Ira Klein, MD, MBA, FACP: As James pointed out, if there are 10 to 30 middlemen between my company and the patient who gets the drug, isn’t that a crazy supply chain? So, if we want to do what Mike said, which is, get to the point where we’re all in agreement that we need to have some shared responsibility to fix this issue, I would prefer that our federal overseers and masters help us.
Some of the rules tie us up—even some of the anti-kickback rules that may need safe-harbor relief. There are a lot of innovative things that can be done that get grit out of the machine, and allow us to get much more efficiency in the same way that automakers have gained efficiency. We need to actually get better data flow instead of fragmentation.
On the consumer side, Experian and LexisNexis know exactly how much you, Alan, can spend on a refrigerator. But, they don’t know how much Mike and Bruce’s patients can spend. So I would just put a plea in for some of those other things that we’re very good at doing in this country, and that people, in the rest of the western world, envy us for—be innovative in reducing some of the costs that are not about just the price of a pill.
Alan Balch, PhD: This value conversation does open the door to rethinking about what it is we’re trying to achieve with healthcare. That’s exciting for patients, in particular, because it gives us a chance, hopefully, to be at the table to say, “All right, well, hey, as long as we’re paying a lot now and we’re the ones that are supposed to derive the benefit from the care, let’s talk about what we value.”
And to your point, Mike, we don’t have that information in a real world way that really allows us to be as adaptive and as nimble with that patient. So that’s the problem that we need to fix—how do we actually deliver data in a post-market world?
The challenge is that these products are so expensive out of the gate. It’s expensive to throw it out there in the marketplace and see what happens to it. So my gentle criticism of all the stakeholders is, while we’re talking about value, we’re not really trying to figure out how to create a new system that really understands and delivers value to the patient and determine the gaps that we need to fill to be able to do that. Instead, we’re creating tools based on the old way of doing things and the old notion of providers and payers.
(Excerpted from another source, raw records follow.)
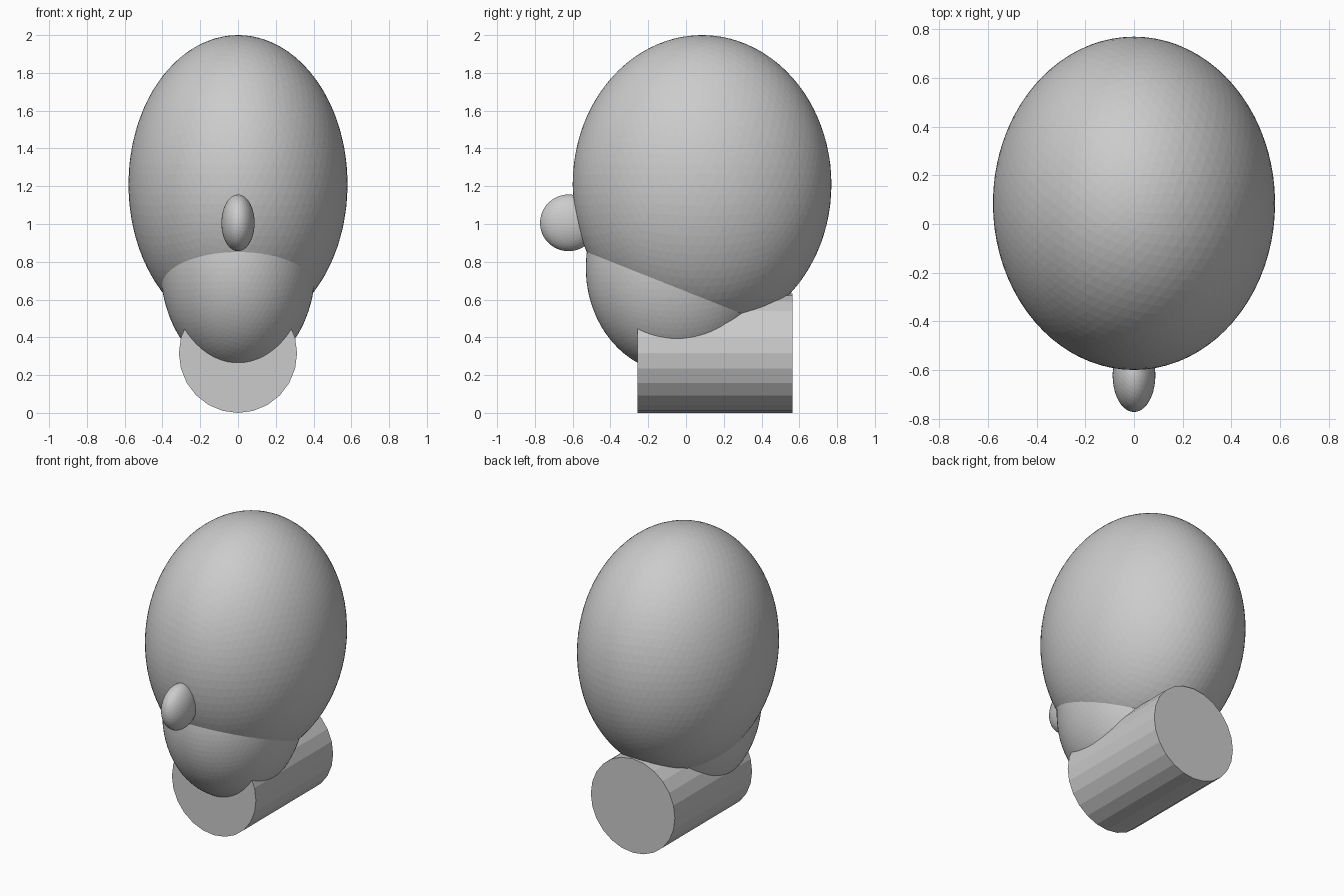
import bpy
from math import pi

if "Cube" in bpy.data.objects:
    bpy.data.objects.remove(bpy.data.objects["Cube"])


def ellipsoid(name, center, radii, detail=5):
    bpy.ops.mesh.primitive_ico_sphere_add(subdivisions=detail, radius=1, location=center)
    ob = bpy.context.object
    ob.name = name
    ob.scale = radii
    bpy.ops.object.transform_apply(location=False, rotation=False, scale=True)
    return ob


# Skull, jaw (same proportions, scaled down) and nose
skull_radii = (0.58, 0.685, 0.79)
ellipsoid("skull", (0, 0.085, 1.21), skull_radii)
ellipsoid("jaw", (0, -0.047, 0.768), [r * 0.706 for r in skull_radii])
ellipsoid("nose", (0, -0.622, 1.006), (0.088, 0.151, 0.15), 4)

# Neck: horizontal faceted cylinder running front to back
front, back, radius = -0.256, 0.565, 0.316
bpy.ops.mesh.primitive_cylinder_add(
    vertices=24, radius=radius, depth=back - front,
    location=(0, (front + back) / 2, radius), rotation=(pi / 2, 0, 0))
neck = bpy.context.object
neck.name = "neck"
neck.scale.x = 0.99
bpy.ops.object.transform_apply(location=False, rotation=True, scale=True)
Everybody could get together and decide what value is for the patient, and have the patient there at the table to talk about it. Then, the aggregate of those decisions should reflect net social value. From an insurance perspective, as a patient, I’m not having money taken out of my paycheck, and I’m not putting any money out of coinsurance and copayment in order to give it to the insurance company to try to generate some sort of net social value. Nor am I giving it to the drug companies to do that either. It’s my plan. It’s my coverage. I’m doing it because it’s supposed to provide coverage for me to be able to get treatment for what I need in order to get better and to protect me financially. In the head of a patient, that’s a different value proposition for insurance, and I’m not thinking of insurance as a way to increase net social value. I’m thinking of it as a way to make sure that it’s my plan—I’m going to have coverage. What we’re finding now is that most people don’t have coverage. They’re underinsured.
So, we need to rethink that. If we’re really going to put patients in the position of not being able to afford their care at that basis, then we’ve got to give them more information about how to make smart choices, and tell them the true risks, benefits, and costs to the choices that they’re going to have to make.